### Your task
I'd like every line in the following listing that holds "with" copied.
(Excerpted records Opens)
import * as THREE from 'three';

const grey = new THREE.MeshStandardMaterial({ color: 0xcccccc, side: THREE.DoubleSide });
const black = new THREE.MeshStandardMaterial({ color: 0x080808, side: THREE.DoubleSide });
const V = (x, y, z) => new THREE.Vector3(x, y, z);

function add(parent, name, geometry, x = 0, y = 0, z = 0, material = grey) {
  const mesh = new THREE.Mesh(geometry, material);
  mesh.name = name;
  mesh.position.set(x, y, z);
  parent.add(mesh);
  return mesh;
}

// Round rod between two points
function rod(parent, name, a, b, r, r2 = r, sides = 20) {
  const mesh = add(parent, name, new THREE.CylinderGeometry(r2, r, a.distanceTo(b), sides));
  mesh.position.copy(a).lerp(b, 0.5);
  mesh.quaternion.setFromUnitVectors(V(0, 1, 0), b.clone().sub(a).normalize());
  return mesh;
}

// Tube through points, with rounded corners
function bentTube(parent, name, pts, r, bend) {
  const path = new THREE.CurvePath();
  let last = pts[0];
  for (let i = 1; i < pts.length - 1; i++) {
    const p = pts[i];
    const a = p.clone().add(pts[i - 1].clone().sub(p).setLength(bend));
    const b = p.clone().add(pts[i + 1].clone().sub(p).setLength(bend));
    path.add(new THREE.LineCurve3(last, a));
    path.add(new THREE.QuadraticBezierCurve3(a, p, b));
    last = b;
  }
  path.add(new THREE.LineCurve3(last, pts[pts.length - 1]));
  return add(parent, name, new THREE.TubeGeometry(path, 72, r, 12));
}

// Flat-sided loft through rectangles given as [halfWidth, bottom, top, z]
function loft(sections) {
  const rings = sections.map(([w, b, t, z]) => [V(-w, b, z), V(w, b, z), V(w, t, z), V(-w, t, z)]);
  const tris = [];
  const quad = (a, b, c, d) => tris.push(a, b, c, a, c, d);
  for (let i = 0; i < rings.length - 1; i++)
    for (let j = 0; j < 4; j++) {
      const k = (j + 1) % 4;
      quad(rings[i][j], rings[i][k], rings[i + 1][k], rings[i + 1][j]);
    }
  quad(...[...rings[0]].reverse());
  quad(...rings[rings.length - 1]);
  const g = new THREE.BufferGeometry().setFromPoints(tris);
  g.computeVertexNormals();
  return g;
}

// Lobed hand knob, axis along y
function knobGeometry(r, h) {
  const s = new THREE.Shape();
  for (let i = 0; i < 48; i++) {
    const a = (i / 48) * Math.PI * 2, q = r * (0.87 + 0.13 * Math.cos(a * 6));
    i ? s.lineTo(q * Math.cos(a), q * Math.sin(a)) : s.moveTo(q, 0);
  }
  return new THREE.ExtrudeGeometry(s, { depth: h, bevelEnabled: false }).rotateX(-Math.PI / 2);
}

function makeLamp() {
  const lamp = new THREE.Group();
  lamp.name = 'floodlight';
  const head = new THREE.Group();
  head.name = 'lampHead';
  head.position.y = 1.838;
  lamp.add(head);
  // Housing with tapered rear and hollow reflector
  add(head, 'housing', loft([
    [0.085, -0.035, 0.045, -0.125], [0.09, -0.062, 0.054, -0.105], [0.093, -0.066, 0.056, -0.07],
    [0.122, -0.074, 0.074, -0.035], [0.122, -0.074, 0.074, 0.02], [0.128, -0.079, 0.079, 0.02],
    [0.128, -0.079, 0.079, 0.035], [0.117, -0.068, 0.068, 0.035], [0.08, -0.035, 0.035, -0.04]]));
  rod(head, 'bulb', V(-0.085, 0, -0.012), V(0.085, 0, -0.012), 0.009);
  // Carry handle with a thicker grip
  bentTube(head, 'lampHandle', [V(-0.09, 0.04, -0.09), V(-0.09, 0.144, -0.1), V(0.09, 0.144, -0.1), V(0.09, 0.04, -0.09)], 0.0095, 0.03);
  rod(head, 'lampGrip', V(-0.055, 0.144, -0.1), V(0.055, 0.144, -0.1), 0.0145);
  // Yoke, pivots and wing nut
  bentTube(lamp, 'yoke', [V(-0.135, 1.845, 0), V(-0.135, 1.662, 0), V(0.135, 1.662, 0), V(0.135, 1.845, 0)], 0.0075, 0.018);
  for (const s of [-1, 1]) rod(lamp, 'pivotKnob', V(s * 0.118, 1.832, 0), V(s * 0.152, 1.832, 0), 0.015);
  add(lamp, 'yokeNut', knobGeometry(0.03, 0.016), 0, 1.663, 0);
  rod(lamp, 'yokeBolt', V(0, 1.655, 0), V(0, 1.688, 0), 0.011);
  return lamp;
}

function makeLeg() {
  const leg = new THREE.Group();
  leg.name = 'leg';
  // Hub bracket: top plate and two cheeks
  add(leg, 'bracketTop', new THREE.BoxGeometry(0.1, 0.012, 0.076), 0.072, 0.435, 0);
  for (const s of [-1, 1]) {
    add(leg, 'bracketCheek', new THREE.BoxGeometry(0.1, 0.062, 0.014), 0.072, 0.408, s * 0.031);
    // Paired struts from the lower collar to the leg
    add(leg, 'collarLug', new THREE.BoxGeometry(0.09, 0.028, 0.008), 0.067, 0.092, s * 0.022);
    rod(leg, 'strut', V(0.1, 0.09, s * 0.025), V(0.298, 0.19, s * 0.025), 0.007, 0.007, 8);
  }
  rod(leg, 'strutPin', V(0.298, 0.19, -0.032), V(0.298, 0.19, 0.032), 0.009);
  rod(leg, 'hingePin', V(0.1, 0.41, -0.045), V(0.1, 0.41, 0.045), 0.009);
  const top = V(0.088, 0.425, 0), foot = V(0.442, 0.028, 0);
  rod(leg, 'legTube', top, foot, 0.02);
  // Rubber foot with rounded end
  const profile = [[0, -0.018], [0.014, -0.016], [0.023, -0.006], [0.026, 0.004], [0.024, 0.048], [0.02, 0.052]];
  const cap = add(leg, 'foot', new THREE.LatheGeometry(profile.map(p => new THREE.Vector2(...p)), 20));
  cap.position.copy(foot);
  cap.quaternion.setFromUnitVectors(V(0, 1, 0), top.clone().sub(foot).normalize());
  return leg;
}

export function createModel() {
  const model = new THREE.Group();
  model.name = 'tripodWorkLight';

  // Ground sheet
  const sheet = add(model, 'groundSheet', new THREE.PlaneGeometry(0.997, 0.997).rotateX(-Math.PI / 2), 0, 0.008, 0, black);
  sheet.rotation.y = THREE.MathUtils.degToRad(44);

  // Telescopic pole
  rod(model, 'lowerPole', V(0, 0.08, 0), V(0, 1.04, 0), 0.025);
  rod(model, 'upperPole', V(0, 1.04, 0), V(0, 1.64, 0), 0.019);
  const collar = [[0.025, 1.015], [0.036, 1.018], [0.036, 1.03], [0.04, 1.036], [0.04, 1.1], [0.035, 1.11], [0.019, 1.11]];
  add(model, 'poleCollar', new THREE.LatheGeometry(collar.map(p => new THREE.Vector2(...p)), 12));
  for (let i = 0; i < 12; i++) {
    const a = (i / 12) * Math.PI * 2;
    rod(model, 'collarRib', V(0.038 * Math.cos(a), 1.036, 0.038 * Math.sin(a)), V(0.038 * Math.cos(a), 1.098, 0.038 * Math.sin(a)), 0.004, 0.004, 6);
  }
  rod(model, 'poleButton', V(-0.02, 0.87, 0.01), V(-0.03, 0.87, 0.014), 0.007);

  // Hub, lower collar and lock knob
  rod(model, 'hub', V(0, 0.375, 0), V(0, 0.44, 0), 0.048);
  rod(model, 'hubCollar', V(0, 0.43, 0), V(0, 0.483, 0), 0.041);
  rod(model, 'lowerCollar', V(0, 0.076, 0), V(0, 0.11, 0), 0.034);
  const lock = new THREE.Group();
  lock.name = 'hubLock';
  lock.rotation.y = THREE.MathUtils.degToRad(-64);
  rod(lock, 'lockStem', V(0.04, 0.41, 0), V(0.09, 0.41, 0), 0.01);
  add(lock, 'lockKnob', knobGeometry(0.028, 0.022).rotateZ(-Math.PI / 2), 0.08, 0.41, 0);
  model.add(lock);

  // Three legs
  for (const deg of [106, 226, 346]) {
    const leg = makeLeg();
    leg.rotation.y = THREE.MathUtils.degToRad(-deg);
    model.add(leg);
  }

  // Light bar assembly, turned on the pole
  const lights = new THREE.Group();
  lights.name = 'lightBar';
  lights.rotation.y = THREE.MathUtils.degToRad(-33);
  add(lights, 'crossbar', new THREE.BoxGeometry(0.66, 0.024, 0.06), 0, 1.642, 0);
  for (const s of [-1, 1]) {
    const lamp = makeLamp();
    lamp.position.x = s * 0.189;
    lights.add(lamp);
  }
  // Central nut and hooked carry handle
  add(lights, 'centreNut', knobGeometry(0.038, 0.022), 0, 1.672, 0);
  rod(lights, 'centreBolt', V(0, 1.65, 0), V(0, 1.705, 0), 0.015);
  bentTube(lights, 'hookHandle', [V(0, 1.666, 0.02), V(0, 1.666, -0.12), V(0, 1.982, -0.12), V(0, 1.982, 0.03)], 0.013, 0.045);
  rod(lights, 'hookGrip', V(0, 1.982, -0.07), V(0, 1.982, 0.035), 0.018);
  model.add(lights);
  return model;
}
(Excerpted records Closes)
(Excerpted records Opens)
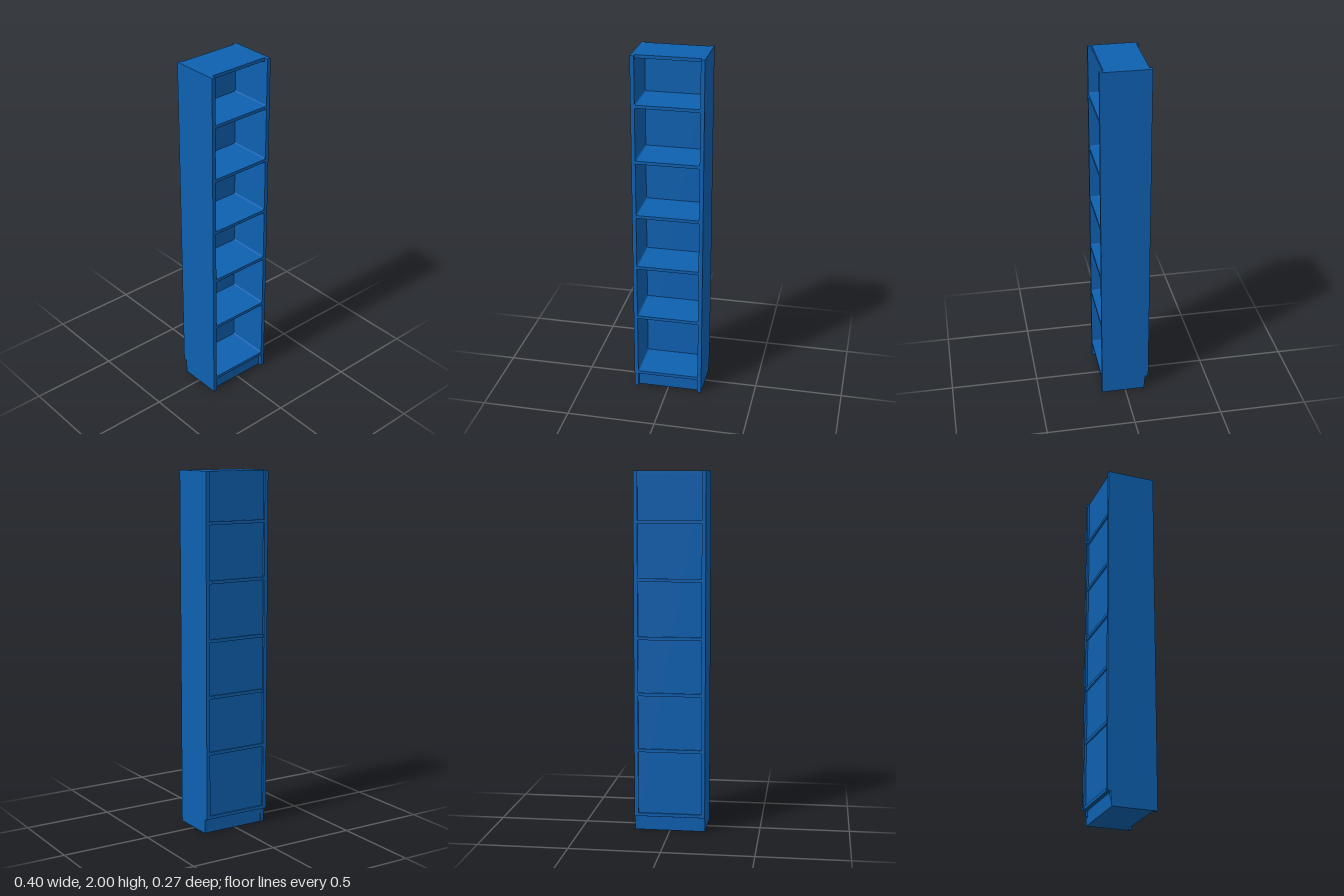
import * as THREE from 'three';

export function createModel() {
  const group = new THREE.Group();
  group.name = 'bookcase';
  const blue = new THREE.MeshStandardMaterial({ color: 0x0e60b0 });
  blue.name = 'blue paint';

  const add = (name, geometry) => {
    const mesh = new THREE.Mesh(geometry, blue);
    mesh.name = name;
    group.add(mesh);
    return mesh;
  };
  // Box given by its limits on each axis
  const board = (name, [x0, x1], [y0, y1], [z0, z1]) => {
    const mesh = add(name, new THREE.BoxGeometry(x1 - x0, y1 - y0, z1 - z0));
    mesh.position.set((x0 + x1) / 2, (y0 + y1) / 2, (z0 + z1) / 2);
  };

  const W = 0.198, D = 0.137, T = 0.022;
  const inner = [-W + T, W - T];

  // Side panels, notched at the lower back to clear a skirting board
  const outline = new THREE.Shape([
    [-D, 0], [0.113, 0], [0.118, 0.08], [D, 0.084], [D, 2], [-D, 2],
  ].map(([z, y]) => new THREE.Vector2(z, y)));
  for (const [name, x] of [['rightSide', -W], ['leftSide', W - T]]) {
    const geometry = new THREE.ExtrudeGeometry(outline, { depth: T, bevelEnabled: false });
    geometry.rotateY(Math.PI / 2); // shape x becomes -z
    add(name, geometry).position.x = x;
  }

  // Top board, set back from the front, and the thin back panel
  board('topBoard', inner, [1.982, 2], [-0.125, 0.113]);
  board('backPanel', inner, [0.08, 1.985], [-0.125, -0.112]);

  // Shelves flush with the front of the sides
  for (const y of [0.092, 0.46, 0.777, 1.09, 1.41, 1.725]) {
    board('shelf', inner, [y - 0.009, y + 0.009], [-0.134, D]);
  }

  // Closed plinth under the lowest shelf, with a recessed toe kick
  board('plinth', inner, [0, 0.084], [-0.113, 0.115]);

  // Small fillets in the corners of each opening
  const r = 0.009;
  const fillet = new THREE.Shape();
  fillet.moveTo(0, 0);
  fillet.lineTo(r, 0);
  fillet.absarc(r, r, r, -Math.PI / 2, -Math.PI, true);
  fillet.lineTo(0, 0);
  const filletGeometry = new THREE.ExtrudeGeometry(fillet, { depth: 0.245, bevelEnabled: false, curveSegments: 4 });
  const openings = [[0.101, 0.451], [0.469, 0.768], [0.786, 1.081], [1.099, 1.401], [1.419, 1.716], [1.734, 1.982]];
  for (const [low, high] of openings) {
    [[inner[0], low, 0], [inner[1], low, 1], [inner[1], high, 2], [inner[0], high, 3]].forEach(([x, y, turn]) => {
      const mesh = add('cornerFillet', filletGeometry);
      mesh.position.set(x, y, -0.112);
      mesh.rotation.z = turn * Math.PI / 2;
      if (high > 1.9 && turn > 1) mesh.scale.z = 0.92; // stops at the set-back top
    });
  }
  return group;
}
(Excerpted records Closes)
(Excerpted records Opens)
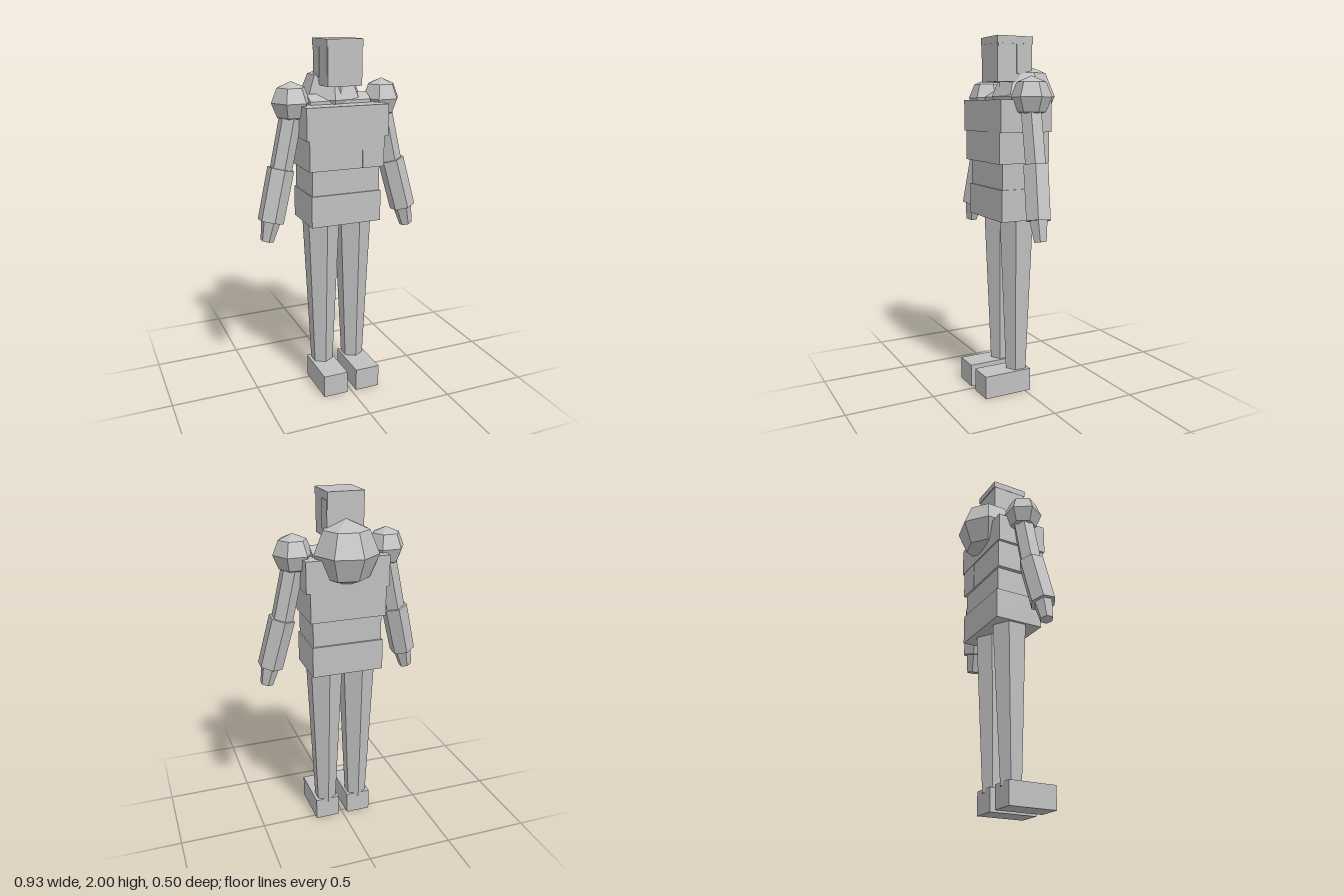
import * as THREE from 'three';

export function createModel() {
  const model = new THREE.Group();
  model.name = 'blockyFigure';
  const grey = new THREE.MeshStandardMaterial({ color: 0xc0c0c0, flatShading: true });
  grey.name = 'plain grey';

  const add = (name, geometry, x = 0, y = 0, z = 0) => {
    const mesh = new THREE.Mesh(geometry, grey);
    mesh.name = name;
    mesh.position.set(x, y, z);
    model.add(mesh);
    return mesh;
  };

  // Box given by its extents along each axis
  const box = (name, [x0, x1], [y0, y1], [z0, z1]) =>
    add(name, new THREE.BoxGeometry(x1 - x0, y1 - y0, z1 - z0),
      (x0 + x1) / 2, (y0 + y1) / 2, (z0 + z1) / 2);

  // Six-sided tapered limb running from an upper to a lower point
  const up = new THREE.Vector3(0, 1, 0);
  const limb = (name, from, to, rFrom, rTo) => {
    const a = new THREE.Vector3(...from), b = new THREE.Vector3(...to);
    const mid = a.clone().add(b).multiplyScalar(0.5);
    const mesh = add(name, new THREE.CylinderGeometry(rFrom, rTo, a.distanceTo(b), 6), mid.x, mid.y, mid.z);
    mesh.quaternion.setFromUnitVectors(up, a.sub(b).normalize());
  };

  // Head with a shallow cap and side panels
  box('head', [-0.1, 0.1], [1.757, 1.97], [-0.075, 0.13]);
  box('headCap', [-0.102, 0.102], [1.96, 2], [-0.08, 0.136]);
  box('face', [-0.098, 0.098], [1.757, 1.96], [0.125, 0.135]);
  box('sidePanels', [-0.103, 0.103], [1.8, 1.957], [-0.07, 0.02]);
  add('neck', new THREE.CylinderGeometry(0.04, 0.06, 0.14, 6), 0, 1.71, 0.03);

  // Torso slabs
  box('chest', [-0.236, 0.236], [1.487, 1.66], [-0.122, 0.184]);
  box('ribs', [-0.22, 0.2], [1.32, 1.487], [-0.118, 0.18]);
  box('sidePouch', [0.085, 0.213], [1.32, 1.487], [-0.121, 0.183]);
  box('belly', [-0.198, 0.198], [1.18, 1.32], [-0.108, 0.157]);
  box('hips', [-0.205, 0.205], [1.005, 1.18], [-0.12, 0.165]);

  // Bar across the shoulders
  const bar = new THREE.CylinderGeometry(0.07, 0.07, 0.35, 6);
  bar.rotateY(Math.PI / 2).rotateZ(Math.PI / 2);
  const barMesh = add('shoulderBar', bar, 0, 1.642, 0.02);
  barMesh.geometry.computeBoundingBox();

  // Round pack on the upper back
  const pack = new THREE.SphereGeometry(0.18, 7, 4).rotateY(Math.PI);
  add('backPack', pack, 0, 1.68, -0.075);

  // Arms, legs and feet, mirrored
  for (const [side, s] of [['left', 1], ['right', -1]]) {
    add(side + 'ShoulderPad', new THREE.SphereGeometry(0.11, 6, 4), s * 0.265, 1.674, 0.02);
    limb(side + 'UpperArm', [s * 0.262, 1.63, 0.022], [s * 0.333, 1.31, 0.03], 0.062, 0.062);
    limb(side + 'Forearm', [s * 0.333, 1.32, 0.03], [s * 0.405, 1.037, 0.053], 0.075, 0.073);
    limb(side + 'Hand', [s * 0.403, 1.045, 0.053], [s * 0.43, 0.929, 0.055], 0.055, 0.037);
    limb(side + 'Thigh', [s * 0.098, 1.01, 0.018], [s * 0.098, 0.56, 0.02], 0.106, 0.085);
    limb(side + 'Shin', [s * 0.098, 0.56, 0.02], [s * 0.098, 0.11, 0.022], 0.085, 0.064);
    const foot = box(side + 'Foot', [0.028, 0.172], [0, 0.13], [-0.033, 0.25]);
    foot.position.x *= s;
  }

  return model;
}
(Excerpted records Closes)
### Task answer
// Tube through points, with rounded corners
  // Housing with tapered rear and hollow reflector
  // Carry handle with a thicker grip
  // Rubber foot with rounded end
  // Shelves flush with the front of the sides
  // Closed plinth under the lowest shelf, with a recessed toe kick
  // Head with a shallow cap and side panels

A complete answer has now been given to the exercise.